A 1922 advertisement in the Kansas City
Star shows that Watts Mill flour was used
The last mill operators were R.W. Cummins and his wife, Lizzie Watts. Edgar remained close by, and he could sense that the need of an old mill was slowly coming to an end. He stated, “Our meal is the most wholesome in the country. We can skin em’ to death on quality, but we can’t compete in price.”

Just as it is today, quality costs money. And the consumer usually goes for the deal.

In 1942, Edgar answered the call of the war effort and donated nine tons of cast iron and steel from the wheel, an old boiler and some machinery from his family’s mill. One year later, the mill ceased operation and in 1949, Stubbins’ prediction came to be true. The mill was torn down.

In 1972, a marker was placed at the site of Watts Mill by the Native Sons and Daughters. On June 10, 1974, Watts Mill was dedicated as a historic site. The marker from the 70s has seen better days, as it, similarly to the old mill, has weathered away in the elements. A new marker is currently in the works and sponsored by Native Sons and Daughters.

Stubbins once said, “It’s pretty here; they say there’s no prettier bit of scenery in Missouri. I like to hang out the window here and watch the bubbles and the shadows, and listen to the water and the wheels.

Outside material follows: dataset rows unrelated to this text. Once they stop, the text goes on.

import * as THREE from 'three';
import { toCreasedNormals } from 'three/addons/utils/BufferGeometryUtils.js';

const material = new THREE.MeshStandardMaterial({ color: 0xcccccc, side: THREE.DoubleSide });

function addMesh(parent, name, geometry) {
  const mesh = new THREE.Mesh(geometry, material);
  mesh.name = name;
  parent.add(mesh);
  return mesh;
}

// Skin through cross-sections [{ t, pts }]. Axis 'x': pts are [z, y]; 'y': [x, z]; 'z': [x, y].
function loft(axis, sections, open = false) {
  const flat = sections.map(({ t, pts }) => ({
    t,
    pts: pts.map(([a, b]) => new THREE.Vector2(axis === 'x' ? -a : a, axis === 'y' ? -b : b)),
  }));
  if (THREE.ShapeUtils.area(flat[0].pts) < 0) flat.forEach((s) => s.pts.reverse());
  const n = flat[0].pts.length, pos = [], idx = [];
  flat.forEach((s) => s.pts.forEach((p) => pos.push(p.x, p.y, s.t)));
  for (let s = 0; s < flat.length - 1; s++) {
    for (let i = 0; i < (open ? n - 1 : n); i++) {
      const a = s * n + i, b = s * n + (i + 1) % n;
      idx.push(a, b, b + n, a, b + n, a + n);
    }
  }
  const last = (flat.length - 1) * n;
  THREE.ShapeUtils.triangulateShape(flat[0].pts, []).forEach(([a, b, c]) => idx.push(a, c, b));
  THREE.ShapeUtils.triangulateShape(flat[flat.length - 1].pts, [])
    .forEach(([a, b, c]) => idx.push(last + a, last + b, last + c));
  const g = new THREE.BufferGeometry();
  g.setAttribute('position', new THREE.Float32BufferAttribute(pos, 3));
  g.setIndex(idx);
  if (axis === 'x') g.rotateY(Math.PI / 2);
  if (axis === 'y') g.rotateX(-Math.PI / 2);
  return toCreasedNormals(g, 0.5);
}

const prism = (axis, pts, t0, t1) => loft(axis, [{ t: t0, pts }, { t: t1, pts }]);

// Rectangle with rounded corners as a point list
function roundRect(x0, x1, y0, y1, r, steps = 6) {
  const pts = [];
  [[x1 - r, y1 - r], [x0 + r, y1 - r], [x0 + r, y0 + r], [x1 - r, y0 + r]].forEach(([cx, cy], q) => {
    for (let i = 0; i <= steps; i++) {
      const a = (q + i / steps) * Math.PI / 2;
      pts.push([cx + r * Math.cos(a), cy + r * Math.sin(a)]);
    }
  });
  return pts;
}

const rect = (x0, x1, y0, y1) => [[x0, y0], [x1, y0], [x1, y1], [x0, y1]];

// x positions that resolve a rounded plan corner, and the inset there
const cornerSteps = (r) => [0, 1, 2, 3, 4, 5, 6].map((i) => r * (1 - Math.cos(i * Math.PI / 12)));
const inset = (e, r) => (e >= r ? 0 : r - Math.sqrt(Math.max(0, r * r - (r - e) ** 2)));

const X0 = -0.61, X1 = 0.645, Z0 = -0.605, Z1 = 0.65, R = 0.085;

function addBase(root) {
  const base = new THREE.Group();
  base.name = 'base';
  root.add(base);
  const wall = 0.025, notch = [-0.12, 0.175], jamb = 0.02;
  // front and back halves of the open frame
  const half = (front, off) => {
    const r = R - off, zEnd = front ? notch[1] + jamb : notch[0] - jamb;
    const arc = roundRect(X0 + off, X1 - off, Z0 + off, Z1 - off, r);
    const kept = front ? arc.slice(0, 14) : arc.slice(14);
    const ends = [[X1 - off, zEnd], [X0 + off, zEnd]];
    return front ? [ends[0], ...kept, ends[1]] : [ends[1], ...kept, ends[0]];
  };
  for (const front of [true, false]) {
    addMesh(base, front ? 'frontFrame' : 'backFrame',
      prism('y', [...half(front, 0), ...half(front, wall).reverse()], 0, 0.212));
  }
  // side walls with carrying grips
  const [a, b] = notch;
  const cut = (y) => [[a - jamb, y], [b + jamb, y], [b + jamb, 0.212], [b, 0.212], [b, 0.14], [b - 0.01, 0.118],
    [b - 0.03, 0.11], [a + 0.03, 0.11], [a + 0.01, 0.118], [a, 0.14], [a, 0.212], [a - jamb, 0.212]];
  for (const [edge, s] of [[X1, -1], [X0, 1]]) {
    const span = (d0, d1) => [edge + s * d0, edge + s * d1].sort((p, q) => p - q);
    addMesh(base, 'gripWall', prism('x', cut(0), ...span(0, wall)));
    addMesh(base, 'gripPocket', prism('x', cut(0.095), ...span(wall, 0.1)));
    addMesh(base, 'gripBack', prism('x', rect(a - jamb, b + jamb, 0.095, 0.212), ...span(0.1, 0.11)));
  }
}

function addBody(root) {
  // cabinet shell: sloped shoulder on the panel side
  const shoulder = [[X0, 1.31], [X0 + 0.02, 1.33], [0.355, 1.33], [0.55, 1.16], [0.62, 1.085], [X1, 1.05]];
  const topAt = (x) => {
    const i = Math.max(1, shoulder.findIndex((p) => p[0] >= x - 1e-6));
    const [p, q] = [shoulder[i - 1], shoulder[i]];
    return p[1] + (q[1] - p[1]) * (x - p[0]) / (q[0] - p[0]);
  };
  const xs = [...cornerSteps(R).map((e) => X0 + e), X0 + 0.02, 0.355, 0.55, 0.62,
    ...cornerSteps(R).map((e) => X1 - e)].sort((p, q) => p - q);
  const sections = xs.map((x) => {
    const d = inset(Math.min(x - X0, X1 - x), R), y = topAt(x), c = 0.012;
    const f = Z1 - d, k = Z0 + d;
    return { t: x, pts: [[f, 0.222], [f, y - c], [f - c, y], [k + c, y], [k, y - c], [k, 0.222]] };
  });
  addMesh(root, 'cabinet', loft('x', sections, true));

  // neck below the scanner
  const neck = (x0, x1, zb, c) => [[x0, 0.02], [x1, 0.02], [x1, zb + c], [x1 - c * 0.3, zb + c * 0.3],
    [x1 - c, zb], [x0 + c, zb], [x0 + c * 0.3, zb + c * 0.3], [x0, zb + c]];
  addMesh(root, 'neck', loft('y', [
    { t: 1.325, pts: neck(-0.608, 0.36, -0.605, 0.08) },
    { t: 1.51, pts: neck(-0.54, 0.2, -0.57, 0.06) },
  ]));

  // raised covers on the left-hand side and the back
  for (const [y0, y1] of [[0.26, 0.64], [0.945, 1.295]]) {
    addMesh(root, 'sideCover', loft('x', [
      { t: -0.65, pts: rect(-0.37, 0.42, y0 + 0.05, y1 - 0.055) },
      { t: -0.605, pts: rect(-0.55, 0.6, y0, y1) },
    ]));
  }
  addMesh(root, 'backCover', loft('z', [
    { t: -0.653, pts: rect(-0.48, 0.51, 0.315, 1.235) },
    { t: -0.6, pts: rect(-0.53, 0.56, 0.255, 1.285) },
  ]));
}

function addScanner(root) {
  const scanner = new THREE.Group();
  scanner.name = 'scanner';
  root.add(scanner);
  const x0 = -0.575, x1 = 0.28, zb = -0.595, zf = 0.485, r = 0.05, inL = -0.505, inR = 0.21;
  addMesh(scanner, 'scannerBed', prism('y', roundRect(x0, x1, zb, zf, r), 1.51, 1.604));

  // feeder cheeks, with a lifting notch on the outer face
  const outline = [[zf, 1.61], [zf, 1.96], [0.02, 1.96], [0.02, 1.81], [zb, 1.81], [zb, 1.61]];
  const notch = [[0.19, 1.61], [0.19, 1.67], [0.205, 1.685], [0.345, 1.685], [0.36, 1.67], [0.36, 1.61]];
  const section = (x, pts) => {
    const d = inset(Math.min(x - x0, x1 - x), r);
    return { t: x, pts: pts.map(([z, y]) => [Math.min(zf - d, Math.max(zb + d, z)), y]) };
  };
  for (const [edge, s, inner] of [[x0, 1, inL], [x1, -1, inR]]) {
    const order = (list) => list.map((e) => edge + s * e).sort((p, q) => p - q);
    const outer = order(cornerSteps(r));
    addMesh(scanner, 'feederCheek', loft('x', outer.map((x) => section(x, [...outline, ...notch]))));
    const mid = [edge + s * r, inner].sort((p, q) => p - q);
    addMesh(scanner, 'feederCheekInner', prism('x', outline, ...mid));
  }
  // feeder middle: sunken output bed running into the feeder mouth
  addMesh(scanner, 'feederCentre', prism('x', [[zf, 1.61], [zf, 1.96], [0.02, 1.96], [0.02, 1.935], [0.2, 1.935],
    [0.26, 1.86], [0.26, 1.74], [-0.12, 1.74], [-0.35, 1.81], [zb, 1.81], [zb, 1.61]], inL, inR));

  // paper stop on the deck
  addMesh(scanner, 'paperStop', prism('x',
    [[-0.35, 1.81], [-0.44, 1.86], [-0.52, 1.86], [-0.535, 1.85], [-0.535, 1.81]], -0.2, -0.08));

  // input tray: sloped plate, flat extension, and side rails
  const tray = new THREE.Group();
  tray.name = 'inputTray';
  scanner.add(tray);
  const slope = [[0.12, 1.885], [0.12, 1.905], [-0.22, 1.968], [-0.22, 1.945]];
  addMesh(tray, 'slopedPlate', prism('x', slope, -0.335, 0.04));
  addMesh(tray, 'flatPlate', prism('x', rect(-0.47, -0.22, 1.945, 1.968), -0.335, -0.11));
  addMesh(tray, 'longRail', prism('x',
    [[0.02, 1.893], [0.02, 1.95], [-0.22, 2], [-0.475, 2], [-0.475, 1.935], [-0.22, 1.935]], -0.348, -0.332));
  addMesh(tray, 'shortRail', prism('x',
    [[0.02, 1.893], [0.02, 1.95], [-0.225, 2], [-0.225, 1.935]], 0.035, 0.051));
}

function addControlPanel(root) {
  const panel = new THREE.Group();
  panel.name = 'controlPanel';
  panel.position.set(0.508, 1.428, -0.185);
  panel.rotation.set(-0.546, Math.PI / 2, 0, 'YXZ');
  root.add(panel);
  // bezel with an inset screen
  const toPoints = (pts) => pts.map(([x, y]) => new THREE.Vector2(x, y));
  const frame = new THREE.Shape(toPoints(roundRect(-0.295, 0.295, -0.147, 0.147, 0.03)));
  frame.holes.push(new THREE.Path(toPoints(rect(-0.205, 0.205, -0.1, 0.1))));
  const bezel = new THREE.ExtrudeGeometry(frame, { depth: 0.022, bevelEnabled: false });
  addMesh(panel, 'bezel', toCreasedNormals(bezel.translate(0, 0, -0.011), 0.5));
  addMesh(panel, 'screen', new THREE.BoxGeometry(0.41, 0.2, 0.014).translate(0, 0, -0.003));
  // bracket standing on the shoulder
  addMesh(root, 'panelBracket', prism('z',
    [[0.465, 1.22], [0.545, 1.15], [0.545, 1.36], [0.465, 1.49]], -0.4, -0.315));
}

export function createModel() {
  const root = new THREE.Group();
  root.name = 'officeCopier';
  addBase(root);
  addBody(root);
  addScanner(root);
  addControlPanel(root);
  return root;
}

I just couldn’t live without them.” Even in his day, lazy fisherman would mosey around the banks of Indian Creek in the shadow of Watts Mill. Today, the same can be witnessed as you sit on a park bench and listen to the waterfall crash into the limestone rock and into the fragments of the old mill.

*Part of this story was originally published by the author in the July 11, 2017 issue of the Martin City Telegraph.
Stubbins Watts' grave at Mount Pleasant Cemetery, Stanley, Ks. Courtesy of